START Material shown

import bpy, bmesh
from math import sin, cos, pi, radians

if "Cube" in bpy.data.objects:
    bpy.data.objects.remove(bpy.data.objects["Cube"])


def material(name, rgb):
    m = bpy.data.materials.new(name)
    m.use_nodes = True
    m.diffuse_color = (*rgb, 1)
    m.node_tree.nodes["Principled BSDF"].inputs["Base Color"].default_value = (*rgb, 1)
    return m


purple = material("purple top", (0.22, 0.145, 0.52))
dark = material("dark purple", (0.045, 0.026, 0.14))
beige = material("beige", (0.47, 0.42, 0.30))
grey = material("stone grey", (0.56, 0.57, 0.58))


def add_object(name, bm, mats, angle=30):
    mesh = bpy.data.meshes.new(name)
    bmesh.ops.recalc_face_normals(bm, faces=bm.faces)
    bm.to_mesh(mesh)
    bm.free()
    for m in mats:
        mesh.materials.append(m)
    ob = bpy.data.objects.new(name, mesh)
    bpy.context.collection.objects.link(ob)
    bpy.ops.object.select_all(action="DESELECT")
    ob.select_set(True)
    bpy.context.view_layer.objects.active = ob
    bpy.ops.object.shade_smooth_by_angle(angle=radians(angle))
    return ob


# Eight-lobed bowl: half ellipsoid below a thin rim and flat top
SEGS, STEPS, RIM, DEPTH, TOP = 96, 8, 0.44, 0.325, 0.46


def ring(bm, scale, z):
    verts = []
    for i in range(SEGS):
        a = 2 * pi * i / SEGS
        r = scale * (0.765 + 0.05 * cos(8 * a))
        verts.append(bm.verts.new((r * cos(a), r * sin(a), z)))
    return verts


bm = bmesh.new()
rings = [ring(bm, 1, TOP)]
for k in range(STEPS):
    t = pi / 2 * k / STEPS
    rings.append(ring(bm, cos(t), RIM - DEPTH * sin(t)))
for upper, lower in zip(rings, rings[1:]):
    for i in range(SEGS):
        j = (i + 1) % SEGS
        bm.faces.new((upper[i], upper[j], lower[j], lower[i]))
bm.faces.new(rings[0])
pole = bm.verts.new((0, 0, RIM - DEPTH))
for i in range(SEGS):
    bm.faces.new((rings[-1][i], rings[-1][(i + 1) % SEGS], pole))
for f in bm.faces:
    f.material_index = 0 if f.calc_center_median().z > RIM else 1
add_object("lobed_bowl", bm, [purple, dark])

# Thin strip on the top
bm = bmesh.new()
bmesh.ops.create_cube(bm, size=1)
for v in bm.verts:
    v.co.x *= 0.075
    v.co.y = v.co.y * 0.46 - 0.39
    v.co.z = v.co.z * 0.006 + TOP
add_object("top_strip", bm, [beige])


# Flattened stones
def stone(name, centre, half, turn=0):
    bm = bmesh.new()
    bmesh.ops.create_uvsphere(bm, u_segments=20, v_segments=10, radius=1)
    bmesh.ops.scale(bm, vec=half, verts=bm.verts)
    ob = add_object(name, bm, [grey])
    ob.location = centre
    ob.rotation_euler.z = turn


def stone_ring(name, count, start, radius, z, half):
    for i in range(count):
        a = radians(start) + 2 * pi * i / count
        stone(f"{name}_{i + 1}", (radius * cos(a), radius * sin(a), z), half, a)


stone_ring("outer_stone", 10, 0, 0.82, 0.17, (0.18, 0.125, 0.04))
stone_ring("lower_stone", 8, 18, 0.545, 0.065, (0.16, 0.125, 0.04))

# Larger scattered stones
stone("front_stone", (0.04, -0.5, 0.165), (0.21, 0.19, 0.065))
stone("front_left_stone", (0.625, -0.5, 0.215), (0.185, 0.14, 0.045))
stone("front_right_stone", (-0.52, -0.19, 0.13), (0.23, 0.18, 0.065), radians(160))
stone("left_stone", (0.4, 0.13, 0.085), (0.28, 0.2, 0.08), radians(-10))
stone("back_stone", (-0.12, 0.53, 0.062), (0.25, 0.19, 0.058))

END Material shown

■ Exercise instructions:
Within the listing above, give again exactly every line from the line with "m.use_nodes = True" through the line with "mesh.materials.append(m)", both included, and no other line.

■ Answer section:
    m.use_nodes = True
    m.diffuse_color = (*rgb, 1)
    m.node_tree.nodes["Principled BSDF"].inputs["Base Color"].default_value = (*rgb, 1)
    return m


purple = material("purple top", (0.22, 0.145, 0.52))
dark = material("dark purple", (0.045, 0.026, 0.14))
beige = material("beige", (0.47, 0.42, 0.30))
grey = material("stone grey", (0.56, 0.57, 0.58))


def add_object(name, bm, mats, angle=30):
    mesh = bpy.data.meshes.new(name)
    bmesh.ops.recalc_face_normals(bm, faces=bm.faces)
    bm.to_mesh(mesh)
    bm.free()
    for m in mats:
        mesh.materials.append(m)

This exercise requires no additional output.